Master of Arts (MA)
Semester of Degree Completion
B. F. McClerren
The purpose of this study was to analyze selected senatorial speeches for and against using military force against Iraq.
It was hypothesized that Richard Weaver's hierarchy of argument will provide a useful framework for the identification of arguments and philosophical inclination of the speakers.
The primary documents comprising this study were the four speeches found in Vital Speeches of the Day by Senator Robert Dole (R-KS), Senator George Mitchell (D-ME), Senator John C. Danforth (R-MO), and Senator Sam Nunn (D-GA). All were delivered in the Senate between January 10-12, 1991. The speakers chosen were well-respected members of the Senate.

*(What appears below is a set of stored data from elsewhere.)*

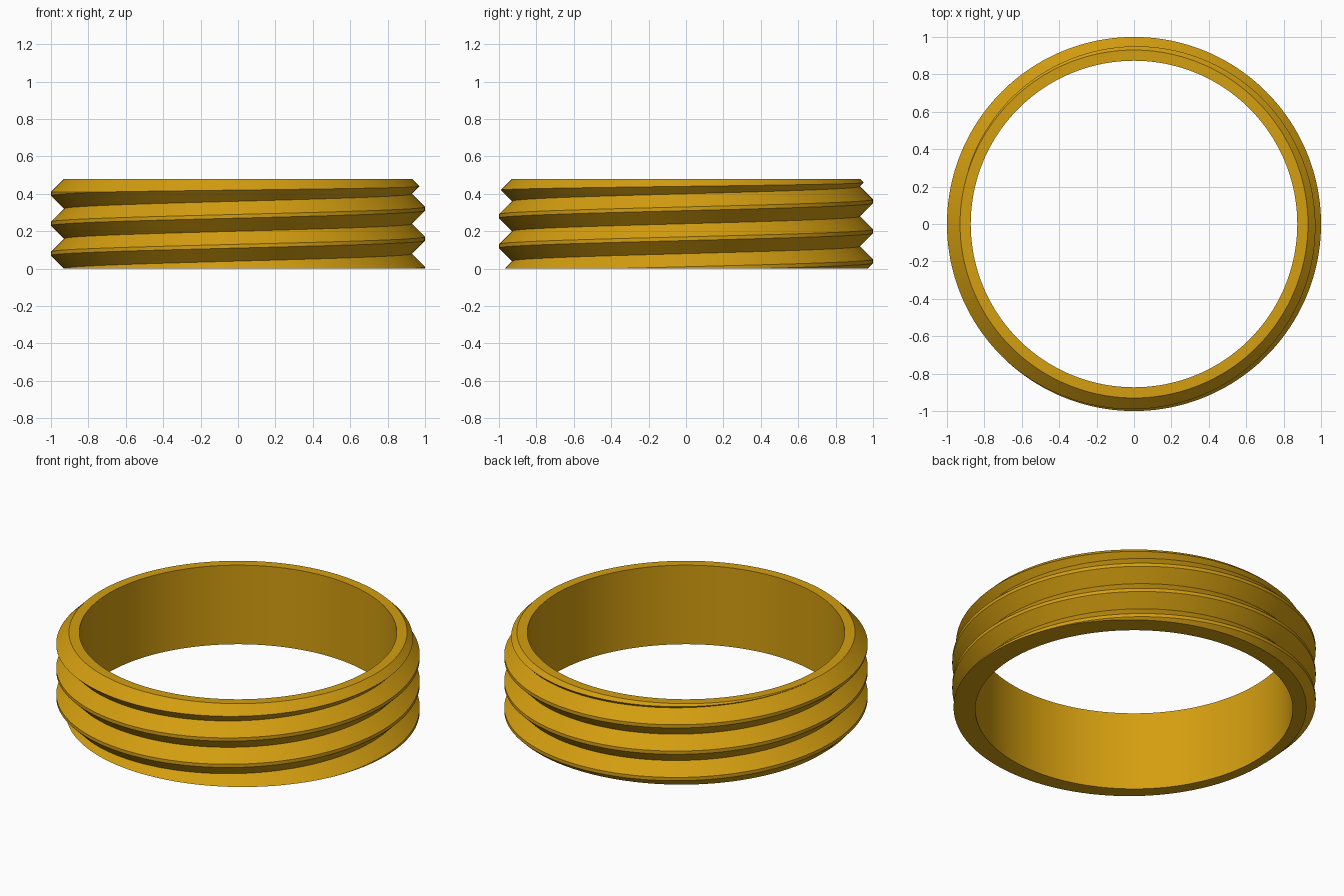
import bpy, bmesh, math

if "Cube" in bpy.data.objects:
    bpy.data.objects.remove(bpy.data.objects["Cube"])

N = 160                       # columns around the ring
PITCH, H = 0.16, 0.48         # thread pitch, ring height
R_IN, R_ROOT, R_CREST = 0.873, 0.93, 1.0
FLAT = 0.01                   # half width of the flat crest


def thread_radius(z, t):
    """Radius of the helical thread at height z and turn fraction t."""
    d = abs((z / PITCH - t + 0.5) % 1.0 - 0.5) * PITCH
    return min(R_CREST, R_CREST - (d - FLAT))


def column(t):
    """Closed (radius, z) section at turn fraction t."""
    # height where the thread meets the 45 degree chamfer of the top rim
    root = (2.5 + t) * PITCH if t <= 0.5 else (1.5 + t) * PITCH
    meet = max(H - (R_CREST - R_ROOT), (root + H) / 2)
    pts = [(R_IN, 0.0)]
    for k in range(-1, 4):
        centre = (k + t) * PITCH
        for off in (-FLAT, FLAT, PITCH / 2):
            z = min(max(centre + off, 0.0), meet)
            pts.append((thread_radius(z, t), z))
    pts += [(R_ROOT, H), (R_IN, H)]
    return pts


# Threaded ring: helical outer wall, chamfered top rim, plain bore
bm = bmesh.new()
cols = []
for i in range(N + 1):
    a = 2 * math.pi * i / N
    cols.append([bm.verts.new((r * math.cos(a), r * math.sin(a), z))
                 for r, z in column(i / N)])
for a, b in zip(cols, cols[1:]):
    for j in range(len(a)):
        k = (j + 1) % len(a)
        bm.faces.new((a[j], b[j], b[k], a[k]))
bmesh.ops.remove_doubles(bm, verts=bm.verts[:], dist=1e-4)
bmesh.ops.recalc_face_normals(bm, faces=bm.faces[:])

mesh = bpy.data.meshes.new("threaded_ring")
bm.to_mesh(mesh)
bm.free()
ring = bpy.data.objects.new("threaded_ring", mesh)
bpy.context.collection.objects.link(ring)

gold = bpy.data.materials.new("gold")
gold.diffuse_color = (0.658, 0.342, 0.005, 1)
gold.use_nodes = True
gold.node_tree.nodes["Principled BSDF"].inputs["Base Color"].default_value = gold.diffuse_color
mesh.materials.append(gold)

bpy.context.view_layer.objects.active = ring
ring.select_set(True)
bpy.ops.object.shade_smooth_by_angle(angle=math.radians(30))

Clark & Johannesen (1976-77) and Johannesen, Strickland, and Eubanks (1970) have praised the late Richard M. Weaver for his hierarchical division of arguments. McClerren (1990) used Weaver's hierarchy to identify the philosophical starting points of those involved in the debate over abortion.
Weaver's hierarchy of argument was employed to analyze the senatorial speeches (Weaver, 1970, pp. 201-225). This method named several types of argument (definition, analogy, cause-effect, and testimony) and classifies them by their perceived merit.
This study followed Weaver's hierarchy by showing how the arguments used can help in identifying the philosophical inclinations of the speaker.
The results of the study demonstrate that the hierarchy of argument Weaver created was an effective basis for identifying philosophical inclinations and rhetorical arguments.
All speakers favored argument by definition (Dole & Danforth 9, Mitchell 8, and Nunn 6 uses each). the next most favored argument was cause-effect (Mitchell 6, Danforth 5, Dole & Nunn 4). Third was analogy (Dole 8, Danforth & Nunn 4, Mitchell 2) and finally testimony (Nunn 9, Mitchell 4, Danforth 1, Dole 0).
All Senators leaned toward idealism. The pro-force Senators, Dole & Danforth, used the most idealistic arguments. The anti-forces Senators (Mitchell & Nunn) used more pragmatic and realistic arguments.
Suggestions for Further Research
Weaver's hierarchy should be further tested by application to other speeches dealing with a variety of political and social issues. Criteria for the identification of philosophy should be further refined.
Hickey, Daniel F., "A Rhetorical Analysis of the Persian Gulf Debates" (1994). Masters Theses. 2065.